*How to complete this task*:
Filter the listing below for "verts" and report every line that has it.

*Data provided*:
-- Opening Marker --

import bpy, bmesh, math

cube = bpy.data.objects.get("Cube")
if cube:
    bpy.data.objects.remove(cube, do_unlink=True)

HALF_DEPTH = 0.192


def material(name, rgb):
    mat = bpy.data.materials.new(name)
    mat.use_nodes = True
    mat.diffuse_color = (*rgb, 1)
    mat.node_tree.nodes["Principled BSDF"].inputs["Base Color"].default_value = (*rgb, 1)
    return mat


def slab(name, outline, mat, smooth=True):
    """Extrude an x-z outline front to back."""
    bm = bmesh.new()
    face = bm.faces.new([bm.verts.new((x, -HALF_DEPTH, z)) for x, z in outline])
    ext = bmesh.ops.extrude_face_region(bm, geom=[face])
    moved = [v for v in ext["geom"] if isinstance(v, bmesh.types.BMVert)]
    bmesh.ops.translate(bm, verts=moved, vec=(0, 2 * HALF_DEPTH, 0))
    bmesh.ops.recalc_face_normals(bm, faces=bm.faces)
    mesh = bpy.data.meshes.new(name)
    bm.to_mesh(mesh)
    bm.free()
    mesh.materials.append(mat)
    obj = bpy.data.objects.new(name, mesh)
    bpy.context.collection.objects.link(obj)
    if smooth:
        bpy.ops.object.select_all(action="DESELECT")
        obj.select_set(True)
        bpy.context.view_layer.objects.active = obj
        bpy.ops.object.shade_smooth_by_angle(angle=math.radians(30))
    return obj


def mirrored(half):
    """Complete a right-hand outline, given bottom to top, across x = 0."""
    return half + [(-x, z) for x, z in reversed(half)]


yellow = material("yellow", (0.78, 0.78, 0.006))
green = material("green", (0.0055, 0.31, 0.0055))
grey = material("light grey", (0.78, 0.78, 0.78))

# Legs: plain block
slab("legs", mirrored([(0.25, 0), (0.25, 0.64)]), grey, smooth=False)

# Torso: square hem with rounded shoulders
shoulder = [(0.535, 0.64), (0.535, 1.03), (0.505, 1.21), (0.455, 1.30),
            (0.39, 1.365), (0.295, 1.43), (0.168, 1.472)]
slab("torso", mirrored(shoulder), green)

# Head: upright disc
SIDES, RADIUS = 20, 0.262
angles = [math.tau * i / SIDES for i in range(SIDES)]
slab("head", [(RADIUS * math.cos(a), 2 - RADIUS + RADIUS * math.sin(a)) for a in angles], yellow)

-- Closing Marker --

*Answer for the task*:
    face = bm.faces.new([bm.verts.new((x, -HALF_DEPTH, z)) for x, z in outline])
    bmesh.ops.translate(bm, verts=moved, vec=(0, 2 * HALF_DEPTH, 0))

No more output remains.